It can always be good (and at time frustrating but necessary 🙂 ) to call the USCIS in these situation so there number if you are calling within the US is 1800-375-5283

I hope this helped provide information helpful to you and let me know if you want to cover other general parts of the process.


J1 Visa – Work & Travel Program Background

The J1 visa, officially known as a “cultural exchange” visa is used for many purposes including;

– High School Exchange Programs
– Work and Travel Programs (WAT) for College Students (this is a strict requirement)
– Au Pair
– Camp USA Programs
Internship or Trainee Programs
– Some Government and Academic Programs

In other words it is a very versatile visa designed for many practical purposes as far as the US is concerned.

Today I will focus of the Work and Travel aspect of the visa as while I don’t have the data is probably by far the most popular use of this program. To note there is a spousal J2 visa associated with the J1, but generally that will only be awarded in the cases of the longer in period Internship, Government and Academic programs.

The Work and Travel program is designed for current University/College students in their respective long holidays (so usually their Summer) to visit and be able to work in the US for up to 4 months. The period of the visa is usually determined by a combination of how long their work period is, how long their college break is and how long the local US Consulate/Embassy is willing to give them which is based on the two earlier factors as well as what region of the world they come from.

Obviously depending on which part of the world you come from this means you may be in the US in Winter (South America and Africa), Spring (SE Asia) and Summer (Europe, China, India, Middle East) depending on when your long holidays are at your University or College.
Australia and NZ citizens recently have access to a 1 Year Work and Travel program which functionally works the same except they have a longer period.

Now I don’t want to be too controversial in this post about the J1 WAT program but there are definitely some practical differences in the way it is administered depending on what country you are from, even if that is not a stated official policy.

So what I mean by that is that, officially the Work and Travel program requires you to have organized a job with a US employer which has then been approved by a State Department approved sponsor organization. So unlike the regular working visas like H1B, E3, etc., where your employer directly sponsors your visa, here it these designated organizations that are your sponsor and responsible for ensuring you meet requirements on the State Department’s behalf.

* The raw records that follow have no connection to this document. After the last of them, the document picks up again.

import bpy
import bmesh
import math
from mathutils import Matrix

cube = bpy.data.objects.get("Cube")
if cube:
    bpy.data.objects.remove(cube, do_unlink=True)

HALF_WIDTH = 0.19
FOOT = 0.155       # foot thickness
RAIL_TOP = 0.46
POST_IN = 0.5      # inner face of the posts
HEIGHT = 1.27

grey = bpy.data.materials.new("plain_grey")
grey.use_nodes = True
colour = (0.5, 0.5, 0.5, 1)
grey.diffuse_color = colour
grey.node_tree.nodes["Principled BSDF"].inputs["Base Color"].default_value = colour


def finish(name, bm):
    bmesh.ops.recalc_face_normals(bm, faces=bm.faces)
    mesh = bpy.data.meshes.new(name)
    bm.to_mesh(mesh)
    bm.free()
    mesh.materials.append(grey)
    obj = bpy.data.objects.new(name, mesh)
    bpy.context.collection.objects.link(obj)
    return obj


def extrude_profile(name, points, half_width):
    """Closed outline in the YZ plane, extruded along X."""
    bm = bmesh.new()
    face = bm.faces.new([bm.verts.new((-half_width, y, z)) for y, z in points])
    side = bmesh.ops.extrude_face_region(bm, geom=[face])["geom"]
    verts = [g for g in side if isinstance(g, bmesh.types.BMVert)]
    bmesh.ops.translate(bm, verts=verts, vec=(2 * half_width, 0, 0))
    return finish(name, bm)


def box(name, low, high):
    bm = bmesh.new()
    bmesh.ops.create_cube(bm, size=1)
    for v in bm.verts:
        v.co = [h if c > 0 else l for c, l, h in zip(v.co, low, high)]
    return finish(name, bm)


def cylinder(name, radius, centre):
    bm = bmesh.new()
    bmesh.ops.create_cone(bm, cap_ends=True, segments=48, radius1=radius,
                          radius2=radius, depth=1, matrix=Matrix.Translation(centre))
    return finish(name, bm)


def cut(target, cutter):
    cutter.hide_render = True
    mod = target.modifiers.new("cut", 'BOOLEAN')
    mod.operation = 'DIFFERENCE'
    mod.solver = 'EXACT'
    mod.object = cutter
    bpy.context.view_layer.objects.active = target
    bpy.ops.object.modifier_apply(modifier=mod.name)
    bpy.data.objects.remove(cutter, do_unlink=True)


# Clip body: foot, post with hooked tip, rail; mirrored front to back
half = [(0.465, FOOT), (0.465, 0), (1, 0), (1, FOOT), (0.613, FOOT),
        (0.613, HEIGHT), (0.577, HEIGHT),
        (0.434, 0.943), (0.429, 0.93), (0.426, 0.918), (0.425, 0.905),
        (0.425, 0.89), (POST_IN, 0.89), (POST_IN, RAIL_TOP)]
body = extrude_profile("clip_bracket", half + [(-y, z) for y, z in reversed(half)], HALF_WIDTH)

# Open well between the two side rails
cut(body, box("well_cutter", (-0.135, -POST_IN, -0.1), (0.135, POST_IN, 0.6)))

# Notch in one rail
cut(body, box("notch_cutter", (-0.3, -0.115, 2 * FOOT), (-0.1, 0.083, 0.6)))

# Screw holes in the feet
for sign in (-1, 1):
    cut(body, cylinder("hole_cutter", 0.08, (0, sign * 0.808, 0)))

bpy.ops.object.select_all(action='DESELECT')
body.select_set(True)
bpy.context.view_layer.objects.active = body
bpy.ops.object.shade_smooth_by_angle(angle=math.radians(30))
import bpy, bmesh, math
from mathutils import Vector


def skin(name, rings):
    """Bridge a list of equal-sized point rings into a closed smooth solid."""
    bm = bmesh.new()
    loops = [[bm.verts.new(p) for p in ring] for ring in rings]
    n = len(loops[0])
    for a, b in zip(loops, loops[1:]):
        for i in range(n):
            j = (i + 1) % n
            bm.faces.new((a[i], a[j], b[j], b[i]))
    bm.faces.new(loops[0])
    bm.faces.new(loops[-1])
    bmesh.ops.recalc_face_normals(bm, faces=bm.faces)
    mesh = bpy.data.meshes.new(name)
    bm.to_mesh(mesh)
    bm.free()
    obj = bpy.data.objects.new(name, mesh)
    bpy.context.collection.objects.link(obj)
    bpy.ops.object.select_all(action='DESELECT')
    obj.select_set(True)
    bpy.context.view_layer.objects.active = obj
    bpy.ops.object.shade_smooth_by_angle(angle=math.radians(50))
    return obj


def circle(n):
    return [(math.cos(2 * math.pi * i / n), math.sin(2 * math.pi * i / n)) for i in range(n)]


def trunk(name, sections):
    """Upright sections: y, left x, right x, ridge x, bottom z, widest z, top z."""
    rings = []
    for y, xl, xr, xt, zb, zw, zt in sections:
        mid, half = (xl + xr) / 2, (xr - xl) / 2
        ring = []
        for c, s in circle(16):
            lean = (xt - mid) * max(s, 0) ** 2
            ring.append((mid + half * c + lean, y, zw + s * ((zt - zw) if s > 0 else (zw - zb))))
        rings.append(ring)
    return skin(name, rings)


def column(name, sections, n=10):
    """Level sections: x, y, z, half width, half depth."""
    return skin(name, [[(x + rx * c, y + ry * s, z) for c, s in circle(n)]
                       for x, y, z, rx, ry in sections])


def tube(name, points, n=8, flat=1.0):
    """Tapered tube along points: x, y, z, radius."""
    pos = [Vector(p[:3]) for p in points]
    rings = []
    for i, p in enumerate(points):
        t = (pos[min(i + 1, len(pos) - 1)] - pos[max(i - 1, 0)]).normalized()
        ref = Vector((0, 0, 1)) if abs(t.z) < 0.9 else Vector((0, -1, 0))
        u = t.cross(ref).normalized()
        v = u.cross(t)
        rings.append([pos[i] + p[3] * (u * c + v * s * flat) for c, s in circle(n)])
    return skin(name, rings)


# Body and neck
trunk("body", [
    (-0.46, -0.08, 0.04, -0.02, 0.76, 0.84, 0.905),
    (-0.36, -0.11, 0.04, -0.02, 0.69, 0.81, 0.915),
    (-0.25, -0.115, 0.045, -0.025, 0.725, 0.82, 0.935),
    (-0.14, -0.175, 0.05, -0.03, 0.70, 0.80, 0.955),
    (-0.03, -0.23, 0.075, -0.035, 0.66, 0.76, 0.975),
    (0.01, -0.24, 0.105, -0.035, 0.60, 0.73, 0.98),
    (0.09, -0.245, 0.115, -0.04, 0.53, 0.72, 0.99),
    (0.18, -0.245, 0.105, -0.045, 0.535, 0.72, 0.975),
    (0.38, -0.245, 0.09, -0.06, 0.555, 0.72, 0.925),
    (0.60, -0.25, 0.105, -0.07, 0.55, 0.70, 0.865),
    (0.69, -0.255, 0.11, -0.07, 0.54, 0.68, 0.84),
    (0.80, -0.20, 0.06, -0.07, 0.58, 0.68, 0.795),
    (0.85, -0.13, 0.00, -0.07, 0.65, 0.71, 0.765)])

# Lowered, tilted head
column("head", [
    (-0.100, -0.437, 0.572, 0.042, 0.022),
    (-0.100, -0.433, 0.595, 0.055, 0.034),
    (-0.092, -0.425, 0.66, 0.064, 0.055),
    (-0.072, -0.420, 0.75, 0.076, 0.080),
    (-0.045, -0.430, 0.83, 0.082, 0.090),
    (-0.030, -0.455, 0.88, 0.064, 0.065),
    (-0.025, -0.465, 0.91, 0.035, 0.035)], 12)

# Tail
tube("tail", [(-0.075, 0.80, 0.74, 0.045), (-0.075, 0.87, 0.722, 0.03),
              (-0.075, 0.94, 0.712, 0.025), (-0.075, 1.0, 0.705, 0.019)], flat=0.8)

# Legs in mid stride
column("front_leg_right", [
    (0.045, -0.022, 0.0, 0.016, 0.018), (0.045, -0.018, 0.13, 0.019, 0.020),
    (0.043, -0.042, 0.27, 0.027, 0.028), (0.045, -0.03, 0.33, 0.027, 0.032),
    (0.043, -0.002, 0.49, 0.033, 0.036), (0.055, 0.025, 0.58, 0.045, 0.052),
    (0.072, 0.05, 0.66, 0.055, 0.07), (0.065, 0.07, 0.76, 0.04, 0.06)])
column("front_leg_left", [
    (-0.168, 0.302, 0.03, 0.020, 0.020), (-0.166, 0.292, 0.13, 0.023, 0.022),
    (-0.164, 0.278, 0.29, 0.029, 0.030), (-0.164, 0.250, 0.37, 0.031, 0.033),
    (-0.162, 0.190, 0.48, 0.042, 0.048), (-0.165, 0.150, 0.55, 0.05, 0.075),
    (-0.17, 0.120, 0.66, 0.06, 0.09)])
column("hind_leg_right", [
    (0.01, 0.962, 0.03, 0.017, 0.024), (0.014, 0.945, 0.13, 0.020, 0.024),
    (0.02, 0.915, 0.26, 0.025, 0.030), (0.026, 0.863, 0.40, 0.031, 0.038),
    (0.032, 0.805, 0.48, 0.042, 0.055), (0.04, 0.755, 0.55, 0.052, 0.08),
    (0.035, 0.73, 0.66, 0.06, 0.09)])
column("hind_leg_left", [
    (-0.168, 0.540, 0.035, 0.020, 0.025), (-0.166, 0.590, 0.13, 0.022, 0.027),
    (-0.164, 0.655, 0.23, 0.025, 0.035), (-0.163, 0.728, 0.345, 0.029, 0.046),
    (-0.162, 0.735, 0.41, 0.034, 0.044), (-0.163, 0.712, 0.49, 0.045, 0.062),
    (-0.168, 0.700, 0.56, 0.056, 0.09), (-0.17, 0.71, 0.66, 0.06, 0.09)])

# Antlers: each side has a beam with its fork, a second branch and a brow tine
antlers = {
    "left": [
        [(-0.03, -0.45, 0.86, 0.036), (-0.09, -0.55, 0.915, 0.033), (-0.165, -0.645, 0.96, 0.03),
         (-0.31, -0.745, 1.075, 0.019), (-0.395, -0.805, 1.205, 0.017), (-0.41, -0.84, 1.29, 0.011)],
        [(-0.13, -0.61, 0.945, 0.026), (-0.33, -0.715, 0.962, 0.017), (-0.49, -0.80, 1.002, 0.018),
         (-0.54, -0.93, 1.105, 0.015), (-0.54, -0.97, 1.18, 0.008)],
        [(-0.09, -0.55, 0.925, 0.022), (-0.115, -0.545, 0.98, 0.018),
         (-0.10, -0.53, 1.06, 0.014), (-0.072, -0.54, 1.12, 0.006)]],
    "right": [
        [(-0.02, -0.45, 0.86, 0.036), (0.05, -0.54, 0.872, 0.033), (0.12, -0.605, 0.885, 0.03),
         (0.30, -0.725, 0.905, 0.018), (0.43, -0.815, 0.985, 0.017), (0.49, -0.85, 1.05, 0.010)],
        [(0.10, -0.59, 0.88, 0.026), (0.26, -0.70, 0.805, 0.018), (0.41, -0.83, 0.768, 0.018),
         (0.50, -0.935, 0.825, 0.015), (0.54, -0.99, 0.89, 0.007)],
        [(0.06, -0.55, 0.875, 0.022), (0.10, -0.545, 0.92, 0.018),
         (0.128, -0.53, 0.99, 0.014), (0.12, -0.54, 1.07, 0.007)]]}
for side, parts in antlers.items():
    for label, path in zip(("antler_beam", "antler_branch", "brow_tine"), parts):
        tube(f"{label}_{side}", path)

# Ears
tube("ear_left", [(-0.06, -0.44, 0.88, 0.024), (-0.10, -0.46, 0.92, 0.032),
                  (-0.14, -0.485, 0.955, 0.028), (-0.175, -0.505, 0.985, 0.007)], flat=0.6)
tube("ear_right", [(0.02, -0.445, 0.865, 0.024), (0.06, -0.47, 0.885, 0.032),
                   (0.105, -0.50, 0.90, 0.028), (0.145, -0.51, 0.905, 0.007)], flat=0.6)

Additionally in 2011, students are required by the U.S. State Department requires candidates to obtain a job offer with an employer prior to their visa interview. Furthermore residents of Eastern European nations; Russia, Ukraine, Belarus, Bulgaria, Romania and Moldova must have that said job confirmed by their Sponsoring Organization with the employer as valid for the J-1 visa program.

For J1 WAT there are currently 71 approved sponsors listed on the State Department’s website including CIEE, Intrax and InterExchage among others.

Back to the controversial aspect of it all, as I mentioned you need to have organized a job prior to coming to the US. However this requirement is loosely administered for some nations and vigorously for others under the general unofficial guise of students of certain countries being a greater risk to stay longer than their visa allows.

I will discuss this point more in detail in another post as well as more a step by step guide process to getting employment and this visa.

So some students look at this program as mainly just an extended holiday with the ability to work. Where as others work a lot, travel very little, in the hope when then transfer money back home they will gain a lot from a strong US Dollar. As I said the earlier option is officially disallowed and can have your sponsor organization cancel your visa making you illegal in the country, but it administered loosely depending on where you are from.

I hope this helps provide a nice background context to better understand the J1 visa and what its benefits are. Like I said I will go into further details about many of the points raised here in future posts.